◆ Work request: Repeat the lines of the listing below exactly, starting at the line that contains "tab = prism([(-0.4, -1, 0)]" and running through the last line, both included, and only those.

[Start of Attachment]

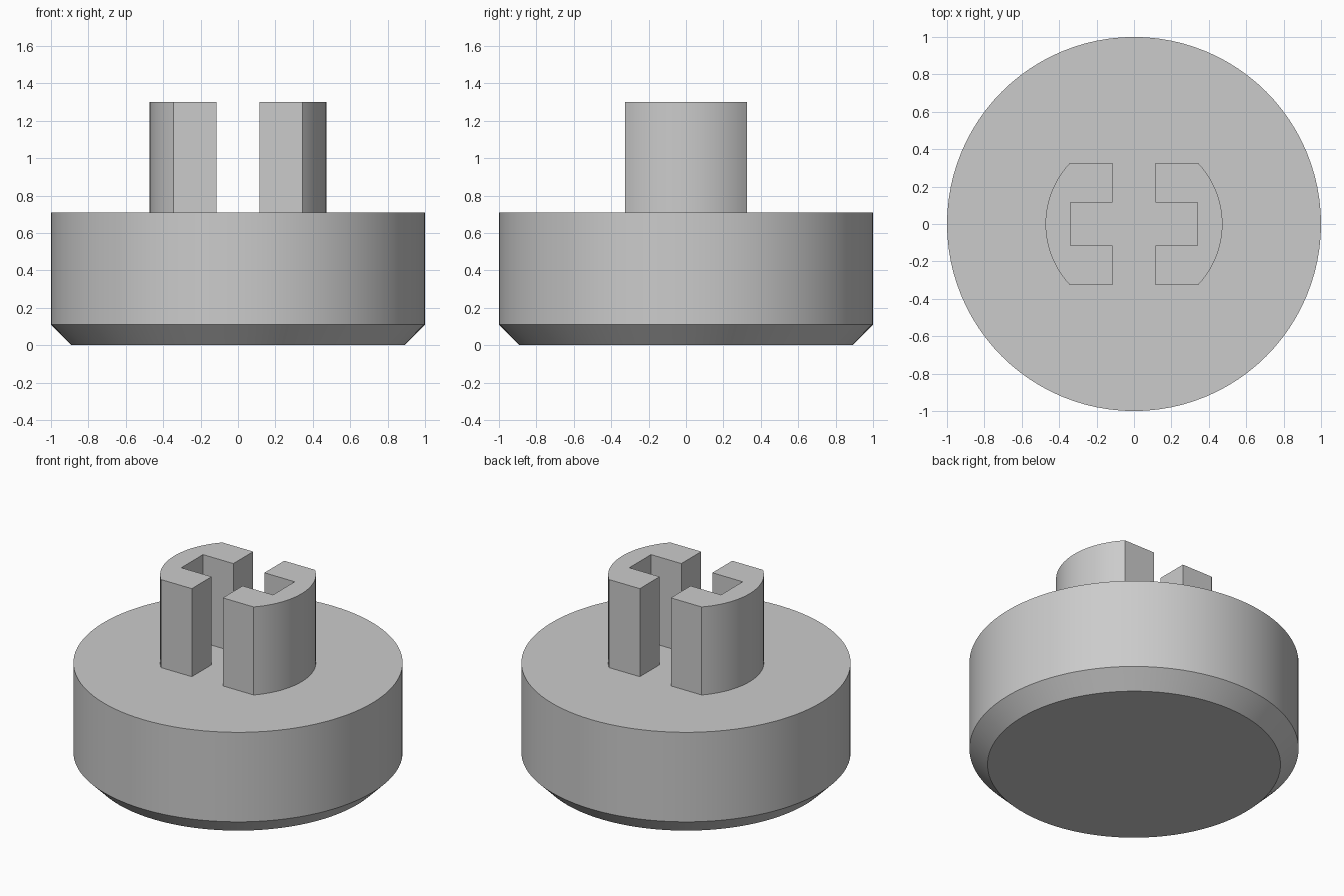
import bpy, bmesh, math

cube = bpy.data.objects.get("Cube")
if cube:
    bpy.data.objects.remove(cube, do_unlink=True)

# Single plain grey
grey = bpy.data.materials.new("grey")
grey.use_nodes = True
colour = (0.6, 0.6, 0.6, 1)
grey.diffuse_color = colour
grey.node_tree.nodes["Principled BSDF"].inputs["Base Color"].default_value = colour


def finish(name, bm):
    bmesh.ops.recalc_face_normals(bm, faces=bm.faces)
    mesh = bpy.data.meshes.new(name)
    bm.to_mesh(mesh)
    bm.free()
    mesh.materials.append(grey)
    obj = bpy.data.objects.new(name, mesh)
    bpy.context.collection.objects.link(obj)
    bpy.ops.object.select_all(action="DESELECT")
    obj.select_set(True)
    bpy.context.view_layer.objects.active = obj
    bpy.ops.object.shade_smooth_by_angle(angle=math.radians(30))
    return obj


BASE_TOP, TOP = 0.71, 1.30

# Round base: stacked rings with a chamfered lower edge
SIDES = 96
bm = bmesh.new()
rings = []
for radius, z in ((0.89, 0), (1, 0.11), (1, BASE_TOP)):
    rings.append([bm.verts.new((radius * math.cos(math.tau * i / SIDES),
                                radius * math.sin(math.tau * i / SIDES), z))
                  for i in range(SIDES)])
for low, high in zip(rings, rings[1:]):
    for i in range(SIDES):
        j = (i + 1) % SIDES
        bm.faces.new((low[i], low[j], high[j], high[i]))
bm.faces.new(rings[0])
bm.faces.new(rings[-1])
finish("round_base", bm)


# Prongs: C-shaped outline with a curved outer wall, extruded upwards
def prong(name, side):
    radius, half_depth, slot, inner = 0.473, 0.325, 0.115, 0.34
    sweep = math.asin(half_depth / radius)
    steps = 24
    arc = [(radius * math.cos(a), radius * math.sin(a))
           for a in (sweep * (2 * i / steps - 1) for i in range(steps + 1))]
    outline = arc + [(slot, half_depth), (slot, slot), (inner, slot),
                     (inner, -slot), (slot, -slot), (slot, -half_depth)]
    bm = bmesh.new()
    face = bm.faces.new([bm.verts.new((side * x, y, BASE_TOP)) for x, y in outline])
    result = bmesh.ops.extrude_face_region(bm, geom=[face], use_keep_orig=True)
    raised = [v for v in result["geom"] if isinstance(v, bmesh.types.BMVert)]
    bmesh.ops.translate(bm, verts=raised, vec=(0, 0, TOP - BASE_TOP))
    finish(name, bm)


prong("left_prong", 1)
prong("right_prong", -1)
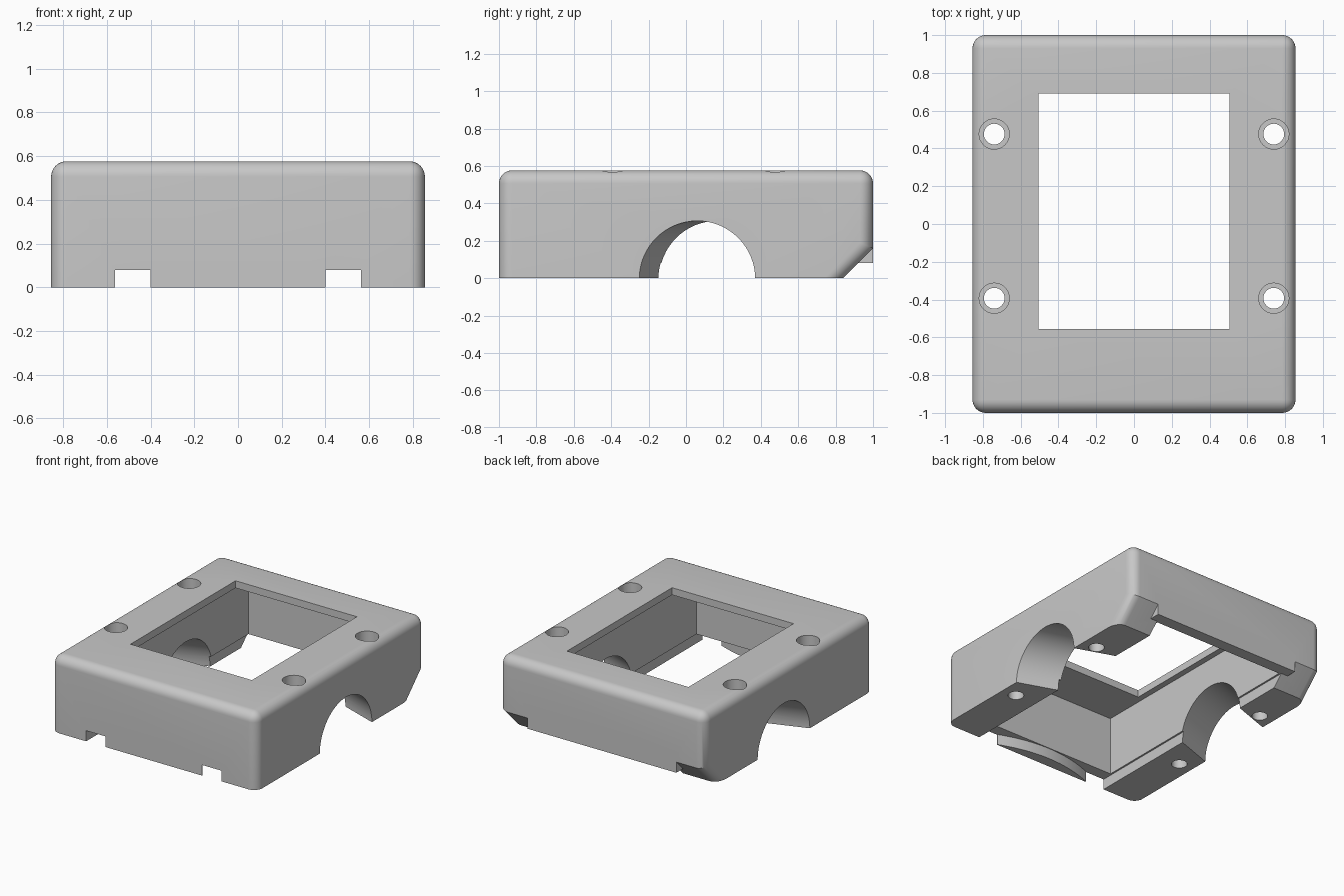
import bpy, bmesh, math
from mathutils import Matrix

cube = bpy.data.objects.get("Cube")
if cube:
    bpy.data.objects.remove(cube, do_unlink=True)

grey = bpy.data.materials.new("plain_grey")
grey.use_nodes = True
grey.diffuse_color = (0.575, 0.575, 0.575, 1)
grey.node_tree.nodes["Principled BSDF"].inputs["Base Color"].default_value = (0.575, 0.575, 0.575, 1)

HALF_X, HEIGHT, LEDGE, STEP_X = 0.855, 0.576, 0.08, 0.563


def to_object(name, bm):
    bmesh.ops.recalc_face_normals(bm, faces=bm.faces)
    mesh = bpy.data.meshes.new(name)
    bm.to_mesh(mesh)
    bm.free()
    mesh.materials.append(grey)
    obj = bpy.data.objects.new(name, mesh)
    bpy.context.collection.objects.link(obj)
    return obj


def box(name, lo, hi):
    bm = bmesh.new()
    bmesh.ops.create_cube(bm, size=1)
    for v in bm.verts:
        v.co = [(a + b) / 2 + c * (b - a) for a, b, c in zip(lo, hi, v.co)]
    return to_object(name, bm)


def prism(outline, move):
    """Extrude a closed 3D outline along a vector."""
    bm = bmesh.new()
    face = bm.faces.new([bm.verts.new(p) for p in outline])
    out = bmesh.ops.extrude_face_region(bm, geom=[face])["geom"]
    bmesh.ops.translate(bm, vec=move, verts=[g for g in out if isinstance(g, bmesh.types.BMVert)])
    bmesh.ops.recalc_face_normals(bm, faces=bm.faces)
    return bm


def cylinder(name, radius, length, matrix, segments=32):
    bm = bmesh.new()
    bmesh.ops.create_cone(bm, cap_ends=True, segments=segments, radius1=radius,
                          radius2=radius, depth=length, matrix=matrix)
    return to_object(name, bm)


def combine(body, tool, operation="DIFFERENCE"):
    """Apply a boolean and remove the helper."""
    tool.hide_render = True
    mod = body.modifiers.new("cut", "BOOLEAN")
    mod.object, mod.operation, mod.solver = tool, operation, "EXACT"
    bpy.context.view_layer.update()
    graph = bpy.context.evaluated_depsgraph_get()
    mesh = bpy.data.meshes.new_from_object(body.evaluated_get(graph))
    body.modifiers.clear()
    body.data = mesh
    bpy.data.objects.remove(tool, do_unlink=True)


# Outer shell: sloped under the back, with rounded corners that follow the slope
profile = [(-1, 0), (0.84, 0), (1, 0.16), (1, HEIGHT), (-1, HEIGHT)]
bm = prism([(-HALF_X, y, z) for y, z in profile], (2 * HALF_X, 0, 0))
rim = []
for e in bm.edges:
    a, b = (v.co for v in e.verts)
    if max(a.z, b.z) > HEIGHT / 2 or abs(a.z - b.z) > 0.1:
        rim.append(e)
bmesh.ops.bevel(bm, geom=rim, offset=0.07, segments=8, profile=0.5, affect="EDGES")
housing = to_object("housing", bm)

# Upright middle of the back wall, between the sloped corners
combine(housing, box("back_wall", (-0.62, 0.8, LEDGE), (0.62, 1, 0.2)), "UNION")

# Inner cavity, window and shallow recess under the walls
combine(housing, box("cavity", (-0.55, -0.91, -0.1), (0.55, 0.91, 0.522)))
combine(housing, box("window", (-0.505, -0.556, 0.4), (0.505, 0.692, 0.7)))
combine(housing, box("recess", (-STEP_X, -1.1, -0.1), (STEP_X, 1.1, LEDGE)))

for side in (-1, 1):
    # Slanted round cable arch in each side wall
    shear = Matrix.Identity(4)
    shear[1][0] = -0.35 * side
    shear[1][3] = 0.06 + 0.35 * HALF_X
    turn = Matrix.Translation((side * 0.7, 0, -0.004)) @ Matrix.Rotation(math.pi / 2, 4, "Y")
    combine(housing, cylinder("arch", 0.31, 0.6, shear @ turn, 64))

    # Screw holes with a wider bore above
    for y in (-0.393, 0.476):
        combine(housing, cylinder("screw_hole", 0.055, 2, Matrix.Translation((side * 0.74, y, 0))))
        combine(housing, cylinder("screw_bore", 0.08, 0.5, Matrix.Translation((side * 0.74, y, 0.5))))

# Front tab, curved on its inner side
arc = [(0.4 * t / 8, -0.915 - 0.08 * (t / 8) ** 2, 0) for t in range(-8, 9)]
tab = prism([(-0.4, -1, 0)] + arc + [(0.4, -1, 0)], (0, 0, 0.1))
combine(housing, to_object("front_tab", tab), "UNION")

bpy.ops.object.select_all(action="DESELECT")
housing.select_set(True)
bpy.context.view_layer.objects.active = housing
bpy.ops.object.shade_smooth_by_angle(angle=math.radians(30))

[End of Attachment]

◆ Response box:
tab = prism([(-0.4, -1, 0)] + arc + [(0.4, -1, 0)], (0, 0, 0.1))
combine(housing, to_object("front_tab", tab), "UNION")

bpy.ops.object.select_all(action="DESELECT")
housing.select_set(True)
bpy.context.view_layer.objects.active = housing
bpy.ops.object.shade_smooth_by_angle(angle=math.radians(30))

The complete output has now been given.